Advances in alcoholism treatment in recent
years have provided more choices for patients
and health professionals.
treat alcoholism. Newer medications
acamprosate) can make it easier to
quit drinking by offsetting changes
in the brain caused by alcoholism.
They don't make
you sick if you do drink, unlike an
older medication (disulfiram). None
of these medications are addictive.
They can also be combined with support
groups or alcohol counseling.
In addition to specialists, your regular
doctor can now treat alcohol problems
using the new medications and several
brief office visits for support. See
resources for more information.
- Alcohol counseling. "Talk
therapy" also works well. There are
several counseling approaches that are
about equally effective—12 step, cognitive-behavioral,
or a combination. Getting help in itself
appears to be more important than the
particular approach used, as long as it
offers empathy, avoids heavy confrontation,
strengthens motivation, and provides concrete
ways to change drinking behavior. See resources for
help you find a psychiatrist, psychologist,
social worker, or other substance abuse
- Specialized, intensive treatment
programs. Some people will
need more intensive programs. See resources for
a treatment locator.
If you need a referral to a program,
ask your doctor.
Feeling depressed or anxious?
It's common for people
with alcohol problems to
feel depressed or anxious.
Mild symptoms may go away if you cut down
or stop drinking. See a doctor or mental
health professional if symptoms persist
or get worse. If you're having suicidal
thoughts, call your health care provider,
or go to the nearest emergency room right
away. Effective treatment is available
to help you through this difficult time.

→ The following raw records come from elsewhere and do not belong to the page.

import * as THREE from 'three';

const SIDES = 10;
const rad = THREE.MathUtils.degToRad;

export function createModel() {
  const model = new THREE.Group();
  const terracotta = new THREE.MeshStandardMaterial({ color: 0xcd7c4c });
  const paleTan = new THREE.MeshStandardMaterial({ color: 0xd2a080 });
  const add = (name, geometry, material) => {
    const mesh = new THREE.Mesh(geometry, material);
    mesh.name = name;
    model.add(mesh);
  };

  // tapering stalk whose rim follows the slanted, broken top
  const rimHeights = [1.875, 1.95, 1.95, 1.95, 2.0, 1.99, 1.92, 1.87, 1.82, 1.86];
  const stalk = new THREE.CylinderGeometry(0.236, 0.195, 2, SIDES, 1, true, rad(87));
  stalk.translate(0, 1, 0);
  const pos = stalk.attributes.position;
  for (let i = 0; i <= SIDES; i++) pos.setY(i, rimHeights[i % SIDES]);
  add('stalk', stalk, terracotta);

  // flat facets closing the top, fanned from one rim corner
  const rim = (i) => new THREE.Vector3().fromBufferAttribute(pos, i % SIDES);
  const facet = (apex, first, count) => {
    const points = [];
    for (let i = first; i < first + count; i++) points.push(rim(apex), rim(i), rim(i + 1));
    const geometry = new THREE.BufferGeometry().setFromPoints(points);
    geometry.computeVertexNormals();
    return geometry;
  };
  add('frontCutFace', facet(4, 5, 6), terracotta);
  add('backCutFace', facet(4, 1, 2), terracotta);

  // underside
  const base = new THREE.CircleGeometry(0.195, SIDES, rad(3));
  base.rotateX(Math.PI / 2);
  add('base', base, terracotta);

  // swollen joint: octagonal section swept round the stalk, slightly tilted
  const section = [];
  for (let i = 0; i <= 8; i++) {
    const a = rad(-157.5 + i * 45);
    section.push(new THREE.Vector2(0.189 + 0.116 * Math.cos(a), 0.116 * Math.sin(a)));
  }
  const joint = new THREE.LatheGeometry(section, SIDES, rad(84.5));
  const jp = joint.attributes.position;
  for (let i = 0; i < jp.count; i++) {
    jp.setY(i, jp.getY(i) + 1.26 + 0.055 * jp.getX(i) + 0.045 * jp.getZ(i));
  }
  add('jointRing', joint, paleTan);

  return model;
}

Information about depression, anxiety, and other
mental health topics is available from the National
Institute of Mental Health